According to Dr. Dan Olsen, that wish could come true in the near future. Olsen, a professor in the Computer Science Department, recently published a paper about sports on Internet television. Olsen and his team researched new software which creates more options for sports viewers. The software he developed, based on the Move Networks platform, allows viewers to change camera angles, repeat the last play or skip ahead.
“We are exploring new ways for people to interact with their television experience,” Olsen said.
Unlike any options currently on the market, Olsen’s software allows viewers to select the angles of the game. By capturing all of the camera feeds and uploading them to a web server, these angles are available live.
Fans will use a basic game controller to manage their experiences with the click of a button.
This software takes Digital Video Recording (DVR), which is now used in many households, to an entirely new level. As opposed to simply fast-forwarding to the next play, those utilizing Olsen’s software would be able to immediately skip ahead to a specified point in playback.
For example, instead of watching BYU quarterback Jake Heaps set up plays this fall, viewers would have the option of pressing the “skip” button, which would jump forward to the glorious tackles and touchdowns.
This new software scores major points for interactivity. Next winter, if senior basketball stars Noah Hartsock and Charles Abouo make an especially momentous play, Dr. Olsen’s software would allow viewers to relive the moment with the click of just one button and then view the play from several different camera angles.
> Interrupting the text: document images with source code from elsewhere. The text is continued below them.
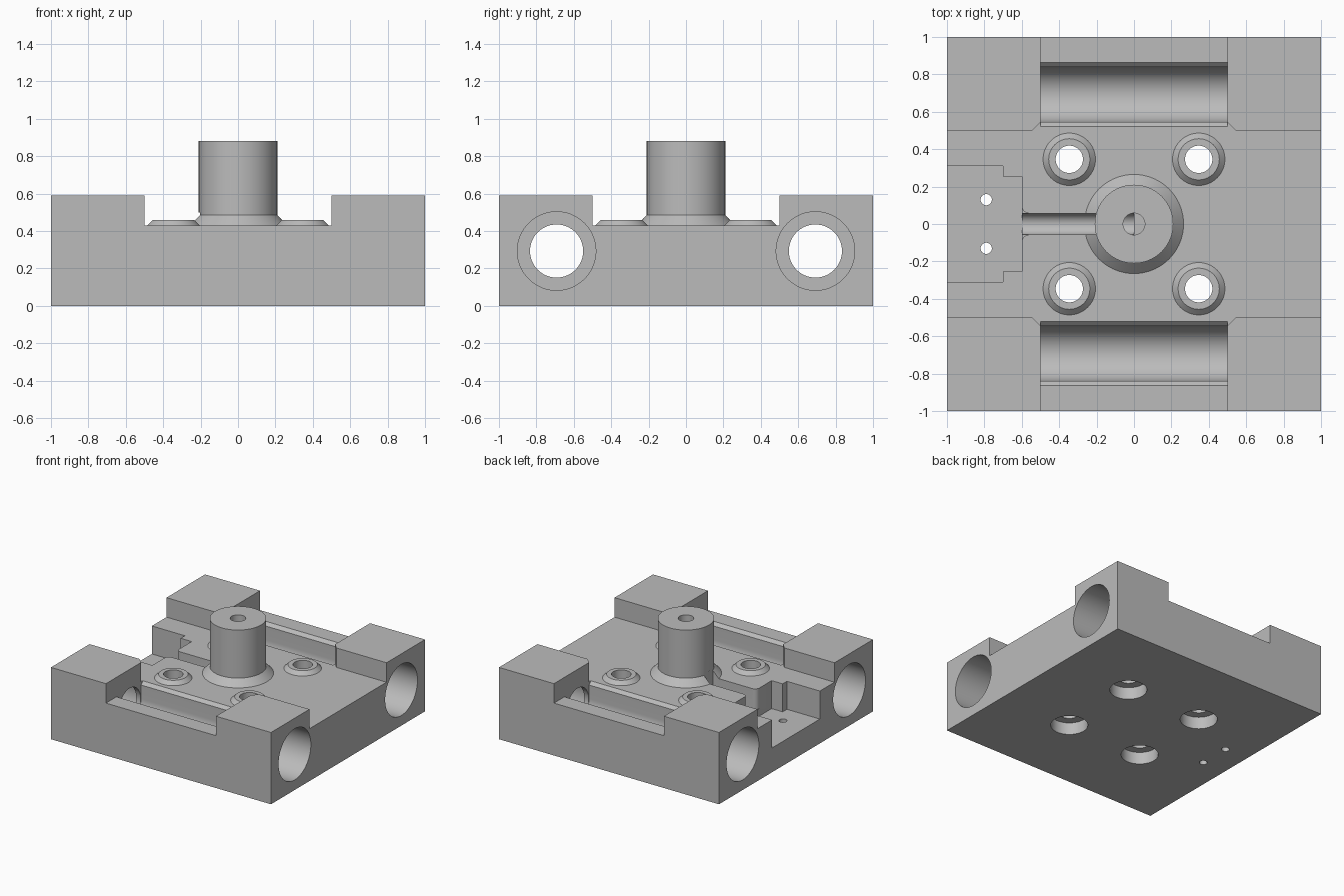
import bpy, bmesh
from math import cos, sin, pi

cube = bpy.data.objects.get("Cube")
if cube:
    bpy.data.objects.remove(cube, do_unlink=True)

grey = bpy.data.materials.new("plain grey")
grey.use_nodes = True
colour = (0.5, 0.5, 0.5, 1)
grey.diffuse_color = colour
grey.node_tree.nodes["Principled BSDF"].inputs["Base Color"].default_value = colour


def finish(bm, name):
    bmesh.ops.recalc_face_normals(bm, faces=bm.faces)
    mesh = bpy.data.meshes.new(name)
    bm.to_mesh(mesh)
    bm.free()
    mesh.materials.append(grey)
    obj = bpy.data.objects.new(name, mesh)
    bpy.context.collection.objects.link(obj)
    return obj


def prism(name, outline, start, end, axis="z"):
    """Extrude an outline along z, or a (y, z) outline along x."""
    bm = bmesh.new()

    def ring(t):
        return [bm.verts.new((u, v, t) if axis == "z" else (t, u, v)) for u, v in outline]
    a, b = ring(start), ring(end)
    bm.faces.new(a)
    bm.faces.new(b)
    for i in range(len(a)):
        j = (i + 1) % len(a)
        bm.faces.new((a[i], a[j], b[j], b[i]))
    return finish(bm, name)


def arc(cu, cv, r, a0, a1, n):
    return [(cu + r * cos(a0 + (a1 - a0) * i / n), cv + r * sin(a0 + (a1 - a0) * i / n))
            for i in range(n + 1)]


def cylinder(name, u, v, r, start, end, axis="z"):
    return prism(name, arc(u, v, r, 0, 2 * pi, 72)[:-1], start, end, axis)


def lathe(name, x, y, profile, n=72):
    bm = bmesh.new()
    rings = [[bm.verts.new((px, py, z)) for px, py in arc(x, y, r, 0, 2 * pi, n)[:-1]]
             for r, z in profile]
    bm.faces.new(rings[0])
    bm.faces.new(rings[-1])
    for a, b in zip(rings, rings[1:]):
        for i in range(n):
            j = (i + 1) % n
            bm.faces.new((a[i], a[j], b[j], b[i]))
    return finish(bm, name)


def rect(u0, u1, v0, v1):
    return [(u0, v0), (u1, v0), (u1, v1), (u0, v1)]


def combine(tool, operation="DIFFERENCE"):
    mod = body.modifiers.new("combine", "BOOLEAN")
    mod.operation, mod.solver, mod.object = operation, "EXACT", tool
    bpy.context.view_layer.objects.active = body
    bpy.ops.object.modifier_apply(modifier=mod.name)
    bpy.data.objects.remove(tool, do_unlink=True)


FLOOR = 0.43
ROD_Y, ROD_Z = 0.692, 0.293
BOLT = 0.346

# Carriage block, with a cross-shaped recess leaving four corner blocks
body = prism("carriage_block", rect(-1, 1, -1, 1), 0, 0.59)
quarter = [(1.2, 0.5), (0.545, 0.5), (0.5, 0.545), (0.5, 1.2)]
cross = (quarter + [(-x, y) for x, y in reversed(quarter)]
         + [(-x, -y) for x, y in quarter] + [(x, -y) for x, y in reversed(quarter)])
combine(prism("cross_cutter", cross, FLOOR, 0.8))

# Central post and bolt bosses
combine(lathe("post", 0, 0, [(0.265, 0.38), (0.265, FLOOR), (0.21, 0.485), (0.21, 0.88)]), "UNION")
for sx in (-1, 1):
    for sy in (-1, 1):
        x, y = sx * BOLT, sy * BOLT
        combine(lathe("boss", x, y, [(0.14, 0.38), (0.14, FLOOR), (0.11, 0.46)]), "UNION")
        combine(cylinder("bolt_hole", x, y, 0.073, -0.1, 0.6))
        combine(cylinder("bolt_counterbore", x, y, 0.14, -0.1, 0.1))

# Rod tunnels: bearing seats at the ends, open chamfered trough between
for s in (-1, 1):
    y = s * ROD_Y
    trough = ([(y - 0.172, 0.5), (y - 0.172, FLOOR), (y - 0.147, FLOOR - 0.025)]
              + arc(y, ROD_Z, 0.147, pi, 2 * pi, 36)
              + [(y + 0.147, FLOOR - 0.025), (y + 0.172, FLOOR), (y + 0.172, 0.5)])
    combine(prism("trough", trough, -0.5, 0.5, "x"))
    combine(cylinder("rod_bore", y, ROD_Z, 0.142, -1.1, 1.1, "x"))
    for end in (-1, 1):
        combine(cylinder("bearing_seat", y, ROD_Z, 0.21, end * 0.54, end * 1.1, "x"))

# Stepped side pocket with two pin holes
pocket = [(-1.1, -0.31), (-0.7, -0.31), (-0.7, -0.255), (-0.6, -0.255)]
combine(prism("pocket", pocket + [(x, -y) for x, y in reversed(pocket)], 0.2, 0.7))
for s in (-1, 1):
    combine(cylinder("pin_hole", -0.79, s * 0.13, 0.03, -0.1, 0.4))

# Round-bottomed wire channel from pocket to post, with a flared mouth
channel = [(0.057, 0.5), (-0.057, 0.5)] + arc(0, 0.262, 0.057, pi, 2 * pi, 24)
combine(prism("channel", channel, -0.65, -0.204, "x"))
combine(cylinder("channel_tunnel", 0, 0.262, 0.056, -0.25, 0, "x"))
flare = [(-0.65, 0.097)] + arc(-0.56, 0.097, 0.04, pi, 1.5 * pi, 8)
combine(prism("flare", flare + [(x, -y) for x, y in reversed(flare)], 0.262, 0.5))
combine(cylinder("post_hole", 0, 0, 0.058, 0.262, 1.0))

# Smooth curved walls, keep edges crisp
bpy.ops.object.select_all(action="DESELECT")
body.select_set(True)
bpy.context.view_layer.objects.active = body
bpy.ops.object.shade_smooth_by_angle(angle=pi / 6)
Olsen’s software was tested on several BYU sports games.
“We showed that our software can handle any [two-opponent] sport and provide a consistent viewing interaction experience,” he said. “Our data also showed that viewers interacted with the software every 20 seconds on average; thus they are highly engaged with their viewing experience.”
Combining these new options of skipping forward, backward and changing angles, Olsen’s research found that many viewers enjoyed acting like a referee, replaying and deciding the calls for themselves. Rather than using the software as a time saver, most people actually spent more time watching sports.
“Internet TV is definitely the wave of the future,” Olsen said, “Interactive experiences like our sports work will become normal within 10 years.”
That should give BYU sports fans something to rise and shout about.